David-Alexandre Trégouët is recognized for his expertise in the analysis of genetic association studies and the development of statistical tools for the analysis of high-throughput microarray data as part of genome-wide association and expression studies (GWAS/GWES). He conducted the first two GWAS on venous thrombosis and developed tools for genome-wide haplotype association analysis. He belongs to the statistical core group of several past and current European projects including MORGAM, EURAGEDIC, Cardiogenics, CARDomics. He is the new investigator of the FARIVE study previously coordinated by Professor Joseph Emmerich and co-investigator of the MARTHA and MARFAST studies coordinated by Professor Pierre-Emmanuel Morange, these three studies focusing on venous thrombosis.
The development of high throughput technologies has stimulated comprehensive surveys on genome-wide expression and DNA variability data for disentangling the genetic architecture of human diseases. The genetics of transcript abundance has been extensively investigated through genome-wide expression studies (GWES). These studies demonstrated that, for a large fraction of genes (so-called eQTLs), expression is influenced by single nucleotide polymorphisms (SNPs) located in the vicinity of the regulated genes, generally referred to as cis eSNPs. The importance of cis eSNPs would be enhanced if they were associated at the same time with a disease, as such data would indicate that the associated gene is a candidate for the disease.
Most cis eQTL studies so far were based on single SNP analyses that did not account for the multiplicity of cis eSNPs that are often observed at an eQTL. One way to investigate whether associations observed at several cis eSNPs of the same eQTL are independent, or due to linkage disequilibrium (LD) between SNPs, is to conduct haplotype analysis, a strategy known to be able to distinguish “true” effect from those due to LD. Another approach is to perform GWES conditioning on the best cis eSNPs identified through a first run of GWES. The limitation of this strategy is that it is only able to identify cis eSNPs that have independent additive effects, contrary to haplotype analysis which can identify combinations of SNPs having non-additive effects or tagging a rare functional variant.
In this work, we conducted a systematic genome-wide search for haplotypic cis-acting effects on monocyte gene expression using data from the Cardiogenics Transcriptomic Study and replicate the main findings in the Gutenberg Healthy Study. Replicated findings were completed by 1000Genome based imputation analysis.

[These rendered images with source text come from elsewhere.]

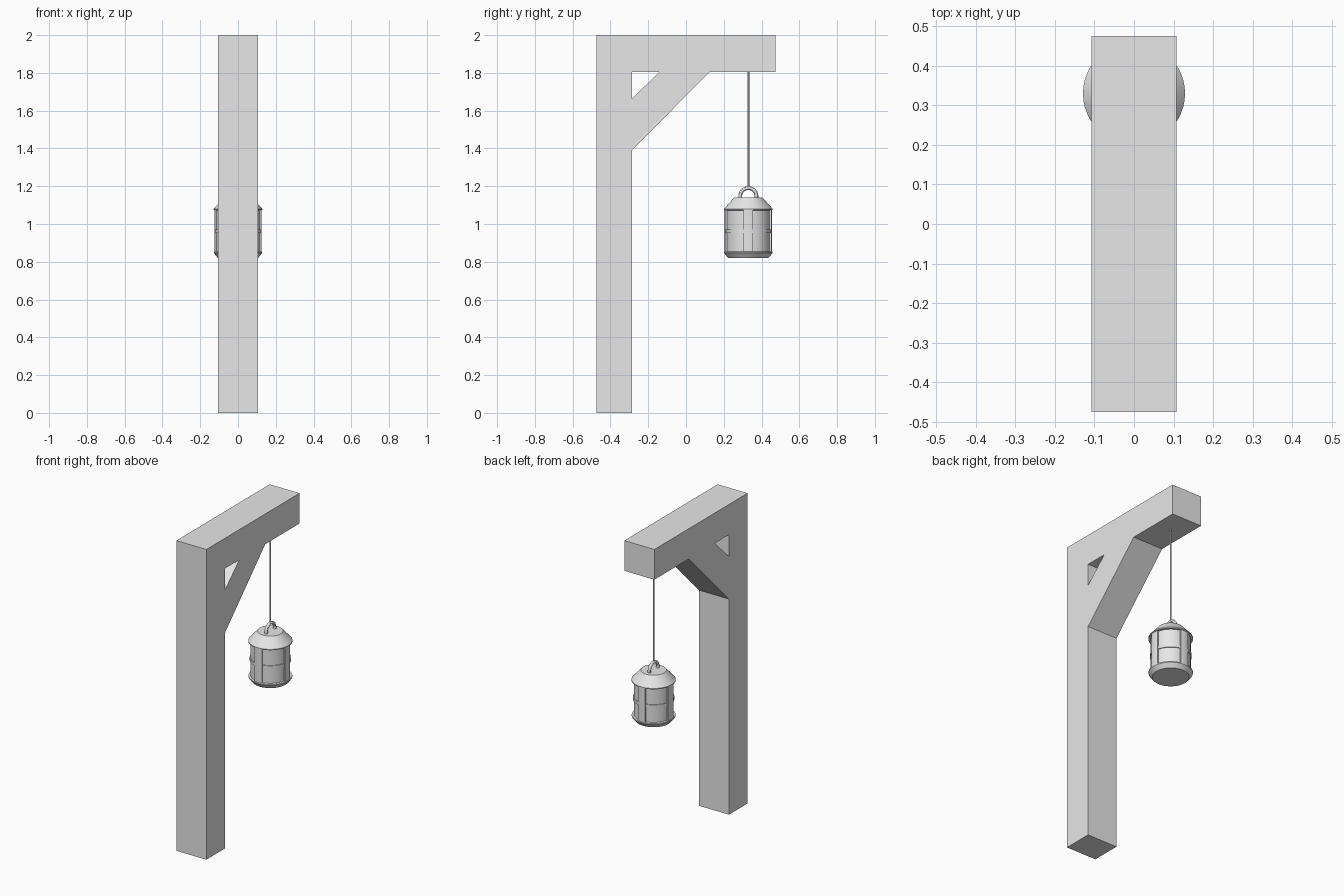
import bpy, bmesh
from math import pi, sin, cos, radians

cube = bpy.data.objects.get("Cube")
if cube:
    bpy.data.objects.remove(cube, do_unlink=True)

grey = bpy.data.materials.new("plain grey")
grey.use_nodes = True
grey.diffuse_color = (0.8, 0.8, 0.8, 1)
grey.node_tree.nodes["Principled BSDF"].inputs["Base Color"].default_value = (0.8, 0.8, 0.8, 1)

LANTERN_Y = 0.33


def finish(name, bm, smooth=True):
    bmesh.ops.recalc_face_normals(bm, faces=bm.faces)
    mesh = bpy.data.meshes.new(name)
    bm.to_mesh(mesh)
    bm.free()
    mesh.materials.append(grey)
    obj = bpy.data.objects.new(name, mesh)
    bpy.context.collection.objects.link(obj)
    if smooth:
        bpy.ops.object.select_all(action='DESELECT')
        obj.select_set(True)
        bpy.context.view_layer.objects.active = obj
        bpy.ops.object.shade_smooth_by_angle(angle=radians(30))
    return obj


def slab(name, profile, half_width):
    """Extrude a side profile of (y, z) points across x."""
    bm = bmesh.new()
    face = bm.faces.new([bm.verts.new((-half_width, y, z)) for y, z in profile])
    ext = bmesh.ops.extrude_face_region(bm, geom=[face])
    verts = [v for v in ext["geom"] if isinstance(v, bmesh.types.BMVert)]
    bmesh.ops.translate(bm, verts=verts, vec=(2 * half_width, 0, 0))
    return finish(name, bm, smooth=False)


def lathe(name, profile, steps=48):
    """Spin a profile of (radius, z) points about the lantern axis."""
    bm = bmesh.new()
    rings = [[bm.verts.new((r * cos(2 * pi * i / steps), LANTERN_Y + r * sin(2 * pi * i / steps), z))
              for i in range(steps)] for r, z in profile]
    for low, high in zip(rings, rings[1:]):
        for i in range(steps):
            j = (i + 1) % steps
            bm.faces.new((low[i], low[j], high[j], high[i]))
    bm.faces.new(rings[0])
    bm.faces.new(rings[-1])
    return finish(name, bm)


def curved_plate(name, centre, half_angle, r0, r1, z0, z1, steps=8):
    """Plate that wraps around the lantern body; angles in degrees."""
    bm = bmesh.new()
    rows = []
    for i in range(steps + 1):
        a = radians(centre - half_angle + 2 * half_angle * i / steps)
        rows.append([bm.verts.new((r * cos(a), LANTERN_Y + r * sin(a), z))
                     for r, z in ((r0, z0), (r1, z0), (r1, z1), (r0, z1))])
    for a, b in zip(rows, rows[1:]):
        for k in range(4):
            m = (k + 1) % 4
            bm.faces.new((a[k], a[m], b[m], b[k]))
    bm.faces.new(rows[0])
    bm.faces.new(rows[-1])
    return finish(name, bm)


# Timber frame: post and beam in one piece, with a diagonal brace
slab("post_and_beam", [(-0.475, 0), (-0.285, 0), (-0.285, 1.805), (0.475, 1.805),
                       (0.475, 2), (-0.475, 2)], 0.107)
slab("diagonal_brace", [(-0.285, 1.39), (0.125, 1.805), (-0.14, 1.805), (-0.285, 1.665)], 0.107)

# Rope
lathe("rope", [(0.005, 1.185), (0.005, 1.81)], 12)

# Lantern body, base and roof
lathe("lantern_body", [(0.116, 0.84), (0.116, 1.09)])
lathe("lantern_base", [(0.107, 0.82), (0.128, 0.846), (0.128, 0.853), (0.11, 0.856)])
lathe("lantern_roof", [(0.11, 1.072), (0.129, 1.074), (0.129, 1.08), (0.075, 1.14)])

# Cage: four upright straps with a middle band between them
for n in range(4):
    curved_plate(f"lantern_strap_{n + 1}", 90 * n, 12, 0.11, 0.125, 0.85, 1.078)
    curved_plate(f"lantern_band_{n + 1}", 90 * n + 45, 34, 0.11, 0.121, 0.952, 0.97, 12)

# Arched handle running front to back
bm = bmesh.new()
rings = []
for i in range(25):
    a = radians(-20 + 220 * i / 24)
    ring = []
    for k in range(12):
        t = 2 * pi * k / 12
        r = 0.043 + 0.01 * cos(t)
        ring.append(bm.verts.new((0.01 * sin(t), LANTERN_Y + r * cos(a), 1.147 + r * sin(a))))
    rings.append(ring)
for a, b in zip(rings, rings[1:]):
    for k in range(12):
        m = (k + 1) % 12
        bm.faces.new((a[k], a[m], b[m], b[k]))
bm.faces.new(rings[0])
bm.faces.new(rings[-1])
finish("lantern_handle", bm)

We identified 105 genes whose monocyte expression was under the influence of multiple cis-acting SNPs. About 75% of the detected genetic effects were related to independent additive SNP effects and the last quarter due to more complex haplotype effects. Of note, twenty-four of the genes identified to be affected by multiple cis eSNPs have been previously reported to reside at disease-associated loci. This could suggest that such multiple locus-specific genetic effects could contribute to the susceptibility to human diseases.